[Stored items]
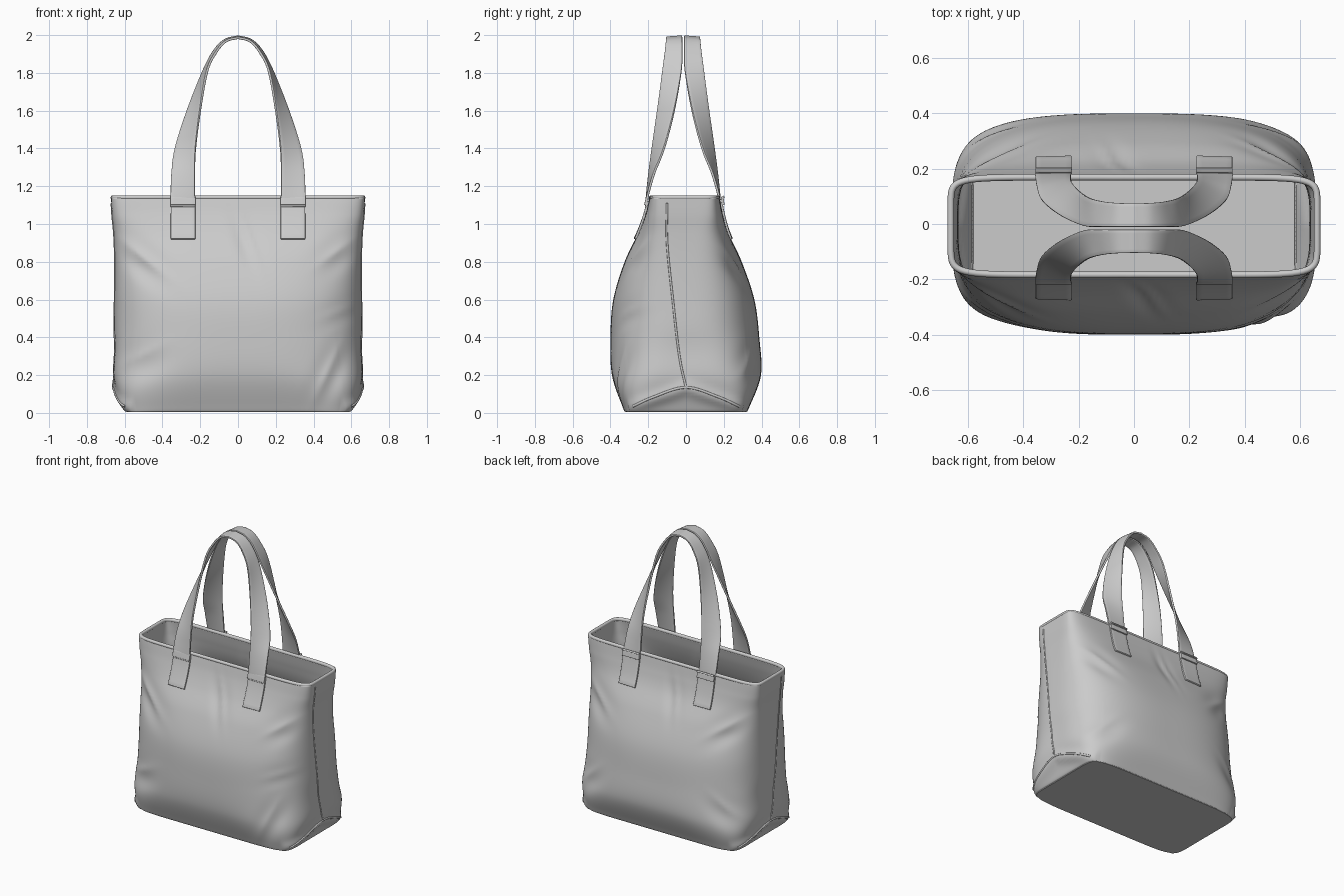
import bpy, bmesh, math
from mathutils import Vector
from mathutils.bvhtree import BVHTree

if "Cube" in bpy.data.objects:
    bpy.data.objects.remove(bpy.data.objects["Cube"])

canvas = bpy.data.materials.new("light_grey_canvas")
canvas.use_nodes = True
canvas.diffuse_color = (0.6, 0.6, 0.6, 1)
canvas.node_tree.nodes["Principled BSDF"].inputs["Base Color"].default_value = (0.6, 0.6, 0.6, 1)


def spline(points, steps):
    """Catmull-Rom samples through points of any dimension."""
    p = [Vector(q) for q in points]
    p = [2 * p[0] - p[1]] + p + [2 * p[-1] - p[-2]]
    out = []
    for i in range(1, len(p) - 2):
        a, b, c, d = p[i - 1:i + 3]
        for k in range(steps):
            t = k / steps
            out.append(0.5 * (2 * b + (c - a) * t + (2 * a - 5 * b + 4 * c - d) * t * t
                              + (3 * b - a - 3 * c + d) * t ** 3))
    return out + [p[-2]]


def finish(name, bm, thickness, offset, bevel=0):
    mesh = bpy.data.meshes.new(name)
    bm.to_mesh(mesh)
    bm.free()
    mesh.materials.append(canvas)
    ob = bpy.data.objects.new(name, mesh)
    bpy.context.collection.objects.link(ob)
    solid = ob.modifiers.new("thickness", "SOLIDIFY")
    solid.thickness, solid.offset = thickness, offset
    if bevel:
        mod = ob.modifiers.new("soft_edge", "BEVEL")
        mod.width, mod.segments, mod.limit_method = bevel, 2, "ANGLE"
    bpy.ops.object.select_all(action="DESELECT")
    ob.select_set(True)
    bpy.context.view_layer.objects.active = ob
    bpy.ops.object.shade_smooth_by_angle(angle=math.radians(40))


def grid(rows, closed=False):
    bm = bmesh.new()
    vs = [[bm.verts.new(p) for p in row] for row in rows]
    n = len(rows[0])
    for lo, hi in zip(vs, vs[1:]):
        for i in range(n if closed else n - 1):
            j = (i + 1) % n
            bm.faces.new((lo[i], lo[j], hi[j], hi[i]))
    return bm, vs


def cord(name, points, radius, closed=False):
    curve = bpy.data.curves.new(name, "CURVE")
    curve.dimensions = "3D"
    curve.bevel_depth, curve.bevel_resolution = radius, 3
    curve.use_fill_caps = True
    line = curve.splines.new("POLY")
    line.points.add(len(points) - 1)
    for q, p in zip(line.points, points):
        q.co = (*p, 1)
    line.use_cyclic_u = closed
    line.use_smooth = True
    curve.materials.append(canvas)
    ob = bpy.data.objects.new(name, curve)
    bpy.context.collection.objects.link(ob)


# Bag body: height, half width, front depth, back depth, corner squareness
sections = [(0.005, .59, .32, .32, 9), (.03, .61, .335, .335, 7), (.2, .664, .392, .397, 3.7),
            (.4, .66, .4, .388, 3), (.6, .655, .385, .362, 3), (.8, .655, .325, .295, 3.4),
            (.95, .66, .254, .226, 4.5), (1.05, .668, .216, .196, 6.5), (1.14, .672, .193, .178, 9)]

# Soft folds: x, z, tilt in degrees, length, width, depth
folds_front = [(-.52, .77, -38, .14, .05, .022), (-.5, .24, 25, .12, .06, .015),
               (.54, .8, 35, .1, .05, .015), (.52, .2, 65, .14, .045, .015),
               (.03, .9, -70, .13, .035, .012), (.56, .5, 20, .1, .04, .008)]
folds_back = [(.52, .75, 35, .12, .05, .018), (-.5, .78, -35, .12, .05, .018),
              (.5, .22, -40, .12, .05, .014), (-.52, .25, 40, .12, .05, .014),
              (-.05, .92, 75, .12, .035, .01)]


def fold_depth(x, z, folds):
    total = 0
    for fx, fz, tilt, length, width, depth in folds:
        c, s = math.cos(math.radians(tilt)), math.sin(math.radians(tilt))
        u, v = (x - fx) * c + (z - fz) * s, (z - fz) * c - (x - fx) * s
        w = v / width
        total += depth * math.exp(-(u / length) ** 2) * (math.exp(-w * w) - .5 * math.exp(-(w - 1.8) ** 2))
    return total


LONG, SHORT = 72, 40
square = [(-1 + 2 * i / LONG, -1) for i in range(LONG)] + [(1, -1 + 2 * i / SHORT) for i in range(SHORT)]
square += [(-u, -v) for u, v in square]


def ring(section, inset=0):
    z, half, front, back, power = section
    pts = []
    for u, v in square:
        r = (abs(u) ** power + abs(v) ** power) ** (-1 / power)
        x = u * r * (half - inset)
        y = v * r * ((front if v < 0 else back) - inset)
        y += math.copysign(fold_depth(x, z, folds_front if v < 0 else folds_back), -v) * min(1, abs(v) * r)
        # Pinched gusset ridge and hollow on the end panels
        if abs(u) == 1:
            ridge = math.exp(-((z - .13 + .34 * abs(y)) / .035) ** 2)
            hollow = math.exp(-((z - .3) / .12) ** 2) * math.exp(-(y / .2) ** 2)
            x += u * (.018 * ridge - .012 * hollow)
        pts.append(Vector((x, y, z)))
    return pts


bm, verts = grid([ring(s) for s in spline(sections, 10)], closed=True)
bm.faces.new(list(reversed(verts[0])))
bm.normal_update()
tree = BVHTree.FromBMesh(bm)
finish("bag_body", bm, .018, -1)
cord("rim_binding", ring(sections[-1], .009), .012, True)

# Seams and folded gusset edges on both ends
for side, label in ((1, "left"), (-1, "right")):
    def on_end(y, z):
        hit = tree.ray_cast(Vector((side * 2, y, z)), Vector((-side, 0, 0)))[0]
        return (hit or Vector((side * .6, y, z))) - Vector((side * .002, 0, 0))

    path = spline([(-.1, 1.11), (-.1, .9), (-.07, .6), (-.035, .3), (0, .135)], 8)
    cord(label + "_end_seam", [on_end(*p) for p in path], .006)
    path = spline([(-.28, .035), (-.17, .085), (0, .135), (.17, .085), (.28, .035)], 8)
    cord(label + "_gusset_fold", [on_end(*p) for p in path], .007)

# Handles: outer and inner strap edges from the bag up to the crown
outer = [(.357, -.21, 1.09), (.357, -.203, 1.15), (.352, -.168, 1.27), (.333, -.116, 1.4),
         (.268, -.062, 1.6), (.183, -.024, 1.81), (.124, -.02, 1.92), (.066, -.02, 1.975), (0, -.02, 1.992)]
inner = [(.228, -.21, 1.09), (.228, -.206, 1.15), (.228, -.194, 1.27), (.224, -.178, 1.4),
         (.2, -.151, 1.6), (.163, -.125, 1.81), (.115, -.112, 1.91), (.063, -.106, 1.968), (0, -.104, 1.986)]


def mirrored(points):
    half = spline(points, 8)
    return half + [Vector((-p.x, p.y, p.z)) for p in reversed(half[:-1])]


for front, label in ((True, "front"), (False, "back")):
    rows = []
    for a, b in zip(mirrored(outer), mirrored(inner)):
        row = [a.lerp(b, k / 6) for k in range(7)]
        if not front:
            row = [Vector((p.x, -.03 - p.y, p.z)) for p in row]
        rows.append(row)
    finish(label + "_handle", grid(rows)[0], .013, 0, .003)

    # Stitched tabs that follow the bag surface, each with a folded cuff
    out = -1 if front else 1
    for side, name in ((1, "left"), (-1, "right")):
        for part, low, high, width, lift in (("tab", .92, 1.13, .065, .004), ("cuff", 1.1, 1.145, .066, .013)):
            rows = []
            for i in range(9):
                z = low + (high - low) * i / 8
                row = []
                for k in range(7):
                    x = side * .291 + width * (k / 3 - 1)
                    hit = tree.ray_cast(Vector((x, out * 2, z)), Vector((0, -out, 0)))[0]
                    y = hit.y if hit else out * .19
                    row.append(Vector((x, y + out * lift, z)))
                rows.append(row)
            finish(f"{label}_{name}_{part}", grid(rows)[0], .013, 0, .003)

# [Activity]
Write out each line above with the word "sections".

# [Result]
sections = [(0.005, .59, .32, .32, 9), (.03, .61, .335, .335, 7), (.2, .664, .392, .397, 3.7),
bm, verts = grid([ring(s) for s in spline(sections, 10)], closed=True)
cord("rim_binding", ring(sections[-1], .009), .012, True)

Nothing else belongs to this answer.